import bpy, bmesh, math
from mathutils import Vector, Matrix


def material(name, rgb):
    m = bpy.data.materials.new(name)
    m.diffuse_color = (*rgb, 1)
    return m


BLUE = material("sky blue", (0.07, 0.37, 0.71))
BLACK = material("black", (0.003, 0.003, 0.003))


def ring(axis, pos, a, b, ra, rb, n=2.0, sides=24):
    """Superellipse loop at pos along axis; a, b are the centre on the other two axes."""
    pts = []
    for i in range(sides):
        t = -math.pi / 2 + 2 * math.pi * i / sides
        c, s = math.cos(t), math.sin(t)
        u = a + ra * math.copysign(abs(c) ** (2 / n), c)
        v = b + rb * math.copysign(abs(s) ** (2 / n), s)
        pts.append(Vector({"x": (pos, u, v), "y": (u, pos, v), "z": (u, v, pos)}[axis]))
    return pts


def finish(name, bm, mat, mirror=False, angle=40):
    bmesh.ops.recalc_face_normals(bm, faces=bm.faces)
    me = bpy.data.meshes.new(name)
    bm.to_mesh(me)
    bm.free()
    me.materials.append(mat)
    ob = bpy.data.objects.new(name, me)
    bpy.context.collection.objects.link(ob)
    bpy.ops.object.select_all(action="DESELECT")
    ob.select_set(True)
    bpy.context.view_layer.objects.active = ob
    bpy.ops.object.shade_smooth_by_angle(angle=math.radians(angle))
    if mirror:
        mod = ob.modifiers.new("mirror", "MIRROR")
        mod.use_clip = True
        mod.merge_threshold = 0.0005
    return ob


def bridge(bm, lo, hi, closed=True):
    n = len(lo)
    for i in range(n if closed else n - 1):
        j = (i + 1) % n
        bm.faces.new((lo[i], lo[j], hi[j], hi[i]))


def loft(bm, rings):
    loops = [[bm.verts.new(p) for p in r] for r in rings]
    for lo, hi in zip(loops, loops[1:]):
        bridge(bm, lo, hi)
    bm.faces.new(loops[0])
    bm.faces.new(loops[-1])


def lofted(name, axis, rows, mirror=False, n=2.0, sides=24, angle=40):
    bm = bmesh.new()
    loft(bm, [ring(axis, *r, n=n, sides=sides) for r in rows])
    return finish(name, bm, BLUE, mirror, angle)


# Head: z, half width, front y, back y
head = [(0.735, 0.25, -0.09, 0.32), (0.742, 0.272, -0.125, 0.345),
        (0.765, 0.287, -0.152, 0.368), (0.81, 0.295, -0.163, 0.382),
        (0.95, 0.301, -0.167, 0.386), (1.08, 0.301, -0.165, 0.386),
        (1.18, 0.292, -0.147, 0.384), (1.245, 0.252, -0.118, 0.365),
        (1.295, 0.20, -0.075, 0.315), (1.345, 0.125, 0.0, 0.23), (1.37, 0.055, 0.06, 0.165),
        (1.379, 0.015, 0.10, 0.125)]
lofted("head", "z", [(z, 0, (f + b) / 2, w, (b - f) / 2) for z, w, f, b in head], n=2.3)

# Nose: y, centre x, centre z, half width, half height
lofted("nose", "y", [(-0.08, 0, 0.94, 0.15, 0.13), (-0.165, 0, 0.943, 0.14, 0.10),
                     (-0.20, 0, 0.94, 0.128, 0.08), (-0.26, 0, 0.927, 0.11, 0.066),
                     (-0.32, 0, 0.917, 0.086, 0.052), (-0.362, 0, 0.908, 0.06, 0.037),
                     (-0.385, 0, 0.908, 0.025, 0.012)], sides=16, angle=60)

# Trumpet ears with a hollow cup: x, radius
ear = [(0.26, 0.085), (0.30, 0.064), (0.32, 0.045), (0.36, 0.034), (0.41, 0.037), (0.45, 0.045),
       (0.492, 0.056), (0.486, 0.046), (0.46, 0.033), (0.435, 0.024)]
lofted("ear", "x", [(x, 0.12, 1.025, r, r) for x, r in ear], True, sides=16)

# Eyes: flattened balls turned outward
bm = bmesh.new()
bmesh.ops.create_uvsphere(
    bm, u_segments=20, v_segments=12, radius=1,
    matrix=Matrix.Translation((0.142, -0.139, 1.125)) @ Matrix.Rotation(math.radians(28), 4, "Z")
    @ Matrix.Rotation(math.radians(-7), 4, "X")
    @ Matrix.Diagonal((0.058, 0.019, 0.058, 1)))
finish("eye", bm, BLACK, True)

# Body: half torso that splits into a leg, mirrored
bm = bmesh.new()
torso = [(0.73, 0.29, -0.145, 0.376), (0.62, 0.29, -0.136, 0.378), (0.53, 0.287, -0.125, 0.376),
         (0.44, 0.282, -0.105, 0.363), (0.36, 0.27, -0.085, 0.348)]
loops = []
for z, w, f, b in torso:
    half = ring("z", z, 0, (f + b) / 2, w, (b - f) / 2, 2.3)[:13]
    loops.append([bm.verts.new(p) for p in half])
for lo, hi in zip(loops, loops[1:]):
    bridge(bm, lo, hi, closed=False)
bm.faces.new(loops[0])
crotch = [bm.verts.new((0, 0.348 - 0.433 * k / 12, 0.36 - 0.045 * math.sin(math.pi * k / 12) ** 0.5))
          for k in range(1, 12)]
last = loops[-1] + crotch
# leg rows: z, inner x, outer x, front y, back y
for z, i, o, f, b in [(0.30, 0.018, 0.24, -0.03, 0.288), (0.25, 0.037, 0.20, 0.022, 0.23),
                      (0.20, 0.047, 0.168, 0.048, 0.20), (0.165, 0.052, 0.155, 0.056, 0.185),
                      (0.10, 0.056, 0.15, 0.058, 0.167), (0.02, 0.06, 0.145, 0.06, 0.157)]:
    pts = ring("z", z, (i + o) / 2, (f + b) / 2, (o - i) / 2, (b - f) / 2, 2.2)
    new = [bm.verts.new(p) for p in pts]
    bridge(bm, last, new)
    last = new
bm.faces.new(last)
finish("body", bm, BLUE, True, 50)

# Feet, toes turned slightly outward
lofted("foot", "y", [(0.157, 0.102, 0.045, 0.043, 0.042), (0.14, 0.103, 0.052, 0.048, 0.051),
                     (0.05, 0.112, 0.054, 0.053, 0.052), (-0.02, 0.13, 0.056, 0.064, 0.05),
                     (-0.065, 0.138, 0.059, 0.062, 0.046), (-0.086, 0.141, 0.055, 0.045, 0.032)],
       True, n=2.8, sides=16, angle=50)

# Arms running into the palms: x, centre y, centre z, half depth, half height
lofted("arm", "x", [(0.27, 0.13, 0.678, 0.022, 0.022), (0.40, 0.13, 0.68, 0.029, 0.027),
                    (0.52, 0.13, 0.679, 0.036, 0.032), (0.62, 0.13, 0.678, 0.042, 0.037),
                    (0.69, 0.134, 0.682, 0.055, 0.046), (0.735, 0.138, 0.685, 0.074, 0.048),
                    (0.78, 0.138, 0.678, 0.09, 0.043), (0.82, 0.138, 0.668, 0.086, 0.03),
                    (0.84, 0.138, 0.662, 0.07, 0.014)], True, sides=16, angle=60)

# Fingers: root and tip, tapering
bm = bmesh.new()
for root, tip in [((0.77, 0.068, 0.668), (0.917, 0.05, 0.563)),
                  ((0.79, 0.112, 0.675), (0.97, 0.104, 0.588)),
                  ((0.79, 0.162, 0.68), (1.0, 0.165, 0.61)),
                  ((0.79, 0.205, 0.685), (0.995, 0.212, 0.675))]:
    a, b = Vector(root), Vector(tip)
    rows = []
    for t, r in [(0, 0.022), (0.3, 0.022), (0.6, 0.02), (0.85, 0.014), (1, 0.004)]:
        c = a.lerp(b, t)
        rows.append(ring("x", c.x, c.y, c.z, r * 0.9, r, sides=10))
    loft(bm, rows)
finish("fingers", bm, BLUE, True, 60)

##############################

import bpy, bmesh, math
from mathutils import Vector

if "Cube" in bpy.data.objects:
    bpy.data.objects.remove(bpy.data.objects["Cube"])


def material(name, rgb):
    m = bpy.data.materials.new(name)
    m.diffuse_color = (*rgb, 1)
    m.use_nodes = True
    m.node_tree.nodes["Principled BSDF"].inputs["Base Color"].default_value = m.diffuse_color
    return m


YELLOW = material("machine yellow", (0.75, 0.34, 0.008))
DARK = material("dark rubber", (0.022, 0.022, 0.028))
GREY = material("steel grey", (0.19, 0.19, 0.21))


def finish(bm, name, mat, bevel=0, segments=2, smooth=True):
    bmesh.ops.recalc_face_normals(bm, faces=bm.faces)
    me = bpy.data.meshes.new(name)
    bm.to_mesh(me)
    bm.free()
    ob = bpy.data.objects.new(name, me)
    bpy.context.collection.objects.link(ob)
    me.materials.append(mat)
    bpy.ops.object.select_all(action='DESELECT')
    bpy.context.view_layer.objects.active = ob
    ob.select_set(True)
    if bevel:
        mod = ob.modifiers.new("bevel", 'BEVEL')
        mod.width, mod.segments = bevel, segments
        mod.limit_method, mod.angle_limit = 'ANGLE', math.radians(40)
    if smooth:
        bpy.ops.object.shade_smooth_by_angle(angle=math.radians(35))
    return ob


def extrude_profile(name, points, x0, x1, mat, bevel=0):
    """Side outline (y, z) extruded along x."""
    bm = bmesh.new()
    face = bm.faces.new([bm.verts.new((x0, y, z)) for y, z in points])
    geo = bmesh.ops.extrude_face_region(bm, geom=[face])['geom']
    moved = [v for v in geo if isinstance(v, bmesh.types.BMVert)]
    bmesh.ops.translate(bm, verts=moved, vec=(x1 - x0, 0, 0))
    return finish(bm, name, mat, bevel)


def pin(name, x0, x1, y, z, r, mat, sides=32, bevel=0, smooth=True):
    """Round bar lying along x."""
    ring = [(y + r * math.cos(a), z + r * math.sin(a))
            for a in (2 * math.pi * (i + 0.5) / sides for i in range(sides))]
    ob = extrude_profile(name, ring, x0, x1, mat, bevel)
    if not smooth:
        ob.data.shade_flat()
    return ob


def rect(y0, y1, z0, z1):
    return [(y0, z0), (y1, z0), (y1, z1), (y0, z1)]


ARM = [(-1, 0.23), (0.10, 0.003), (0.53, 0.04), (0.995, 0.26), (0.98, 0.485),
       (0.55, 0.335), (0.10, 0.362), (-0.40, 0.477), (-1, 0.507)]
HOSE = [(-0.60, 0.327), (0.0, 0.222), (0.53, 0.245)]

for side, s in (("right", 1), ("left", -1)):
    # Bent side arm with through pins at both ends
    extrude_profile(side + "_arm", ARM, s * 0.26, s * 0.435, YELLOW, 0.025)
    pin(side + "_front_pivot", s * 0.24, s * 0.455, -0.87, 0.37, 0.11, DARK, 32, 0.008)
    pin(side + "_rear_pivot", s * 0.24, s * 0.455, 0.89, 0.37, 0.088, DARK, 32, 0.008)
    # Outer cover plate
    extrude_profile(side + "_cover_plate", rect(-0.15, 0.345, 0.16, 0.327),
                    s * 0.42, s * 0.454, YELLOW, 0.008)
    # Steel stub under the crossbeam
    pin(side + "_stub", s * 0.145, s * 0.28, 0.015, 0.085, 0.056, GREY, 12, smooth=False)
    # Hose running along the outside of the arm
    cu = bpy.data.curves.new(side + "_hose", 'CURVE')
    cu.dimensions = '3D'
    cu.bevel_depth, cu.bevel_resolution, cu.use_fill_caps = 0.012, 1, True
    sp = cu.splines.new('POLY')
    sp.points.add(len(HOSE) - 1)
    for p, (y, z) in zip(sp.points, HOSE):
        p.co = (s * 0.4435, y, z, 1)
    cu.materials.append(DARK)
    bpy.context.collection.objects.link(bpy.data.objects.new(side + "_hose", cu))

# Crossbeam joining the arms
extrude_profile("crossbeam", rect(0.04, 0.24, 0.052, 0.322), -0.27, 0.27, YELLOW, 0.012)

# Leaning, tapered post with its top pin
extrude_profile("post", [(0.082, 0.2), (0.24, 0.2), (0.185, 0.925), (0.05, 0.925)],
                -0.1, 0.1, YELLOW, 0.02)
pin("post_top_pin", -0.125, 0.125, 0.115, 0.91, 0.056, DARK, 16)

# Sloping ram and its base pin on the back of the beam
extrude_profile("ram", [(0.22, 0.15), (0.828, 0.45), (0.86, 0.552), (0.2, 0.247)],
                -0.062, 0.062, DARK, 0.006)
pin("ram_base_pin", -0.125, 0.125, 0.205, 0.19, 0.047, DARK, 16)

##############################

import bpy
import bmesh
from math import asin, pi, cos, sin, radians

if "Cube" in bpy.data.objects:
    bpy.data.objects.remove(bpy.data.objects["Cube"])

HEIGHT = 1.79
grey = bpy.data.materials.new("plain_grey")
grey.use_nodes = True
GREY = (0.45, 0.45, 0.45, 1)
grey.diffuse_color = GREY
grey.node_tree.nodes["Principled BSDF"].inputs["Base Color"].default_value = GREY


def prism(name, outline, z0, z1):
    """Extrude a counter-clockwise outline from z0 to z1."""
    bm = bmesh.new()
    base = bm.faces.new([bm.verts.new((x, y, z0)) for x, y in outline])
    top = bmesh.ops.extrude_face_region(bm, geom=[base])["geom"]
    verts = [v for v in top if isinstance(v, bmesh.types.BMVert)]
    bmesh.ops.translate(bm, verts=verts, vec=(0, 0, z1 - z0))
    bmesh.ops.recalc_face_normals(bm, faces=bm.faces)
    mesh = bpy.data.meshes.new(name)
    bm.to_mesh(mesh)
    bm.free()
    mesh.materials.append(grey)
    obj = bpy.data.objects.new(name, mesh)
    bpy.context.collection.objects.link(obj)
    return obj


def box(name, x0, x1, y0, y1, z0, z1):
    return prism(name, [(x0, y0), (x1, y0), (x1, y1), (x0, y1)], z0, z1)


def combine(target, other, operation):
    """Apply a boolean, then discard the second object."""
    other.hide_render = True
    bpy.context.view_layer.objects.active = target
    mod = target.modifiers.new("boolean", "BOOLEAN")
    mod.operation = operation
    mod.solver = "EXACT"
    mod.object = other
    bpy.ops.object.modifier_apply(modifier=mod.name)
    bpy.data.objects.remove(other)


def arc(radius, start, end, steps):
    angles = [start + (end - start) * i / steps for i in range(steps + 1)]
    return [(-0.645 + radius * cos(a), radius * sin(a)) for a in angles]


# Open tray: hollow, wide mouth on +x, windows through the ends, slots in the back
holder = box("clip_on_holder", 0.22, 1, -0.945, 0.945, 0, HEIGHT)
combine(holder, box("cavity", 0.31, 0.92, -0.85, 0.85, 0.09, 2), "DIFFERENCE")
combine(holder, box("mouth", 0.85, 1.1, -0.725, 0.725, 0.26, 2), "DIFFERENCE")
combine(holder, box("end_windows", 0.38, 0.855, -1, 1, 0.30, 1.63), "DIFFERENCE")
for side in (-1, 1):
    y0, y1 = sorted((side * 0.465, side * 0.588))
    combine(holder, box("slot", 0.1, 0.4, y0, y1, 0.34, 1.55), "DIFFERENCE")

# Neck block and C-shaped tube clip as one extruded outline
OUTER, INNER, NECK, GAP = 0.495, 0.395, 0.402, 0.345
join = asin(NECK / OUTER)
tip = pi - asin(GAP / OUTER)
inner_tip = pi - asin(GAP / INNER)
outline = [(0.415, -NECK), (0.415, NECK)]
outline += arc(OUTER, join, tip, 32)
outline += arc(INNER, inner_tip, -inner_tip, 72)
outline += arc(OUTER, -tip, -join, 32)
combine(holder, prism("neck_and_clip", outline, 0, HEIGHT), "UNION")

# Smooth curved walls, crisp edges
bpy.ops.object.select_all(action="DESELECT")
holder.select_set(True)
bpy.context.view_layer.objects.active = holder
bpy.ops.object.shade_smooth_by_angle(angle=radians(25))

##############################

# [ABOUT THIS TASK]
Look above for the line with "bmesh.ops.translate(bm, verts=moved, vec=(x1" and the line with "for a in (2". Retype those two lines and every line between them exactly, adding nothing.

# [WRITTEN RESPONSE]
    bmesh.ops.translate(bm, verts=moved, vec=(x1 - x0, 0, 0))
    return finish(bm, name, mat, bevel)


def pin(name, x0, x1, y, z, r, mat, sides=32, bevel=0, smooth=True):
    """Round bar lying along x."""
    ring = [(y + r * math.cos(a), z + r * math.sin(a))
            for a in (2 * math.pi * (i + 0.5) / sides for i in range(sides))]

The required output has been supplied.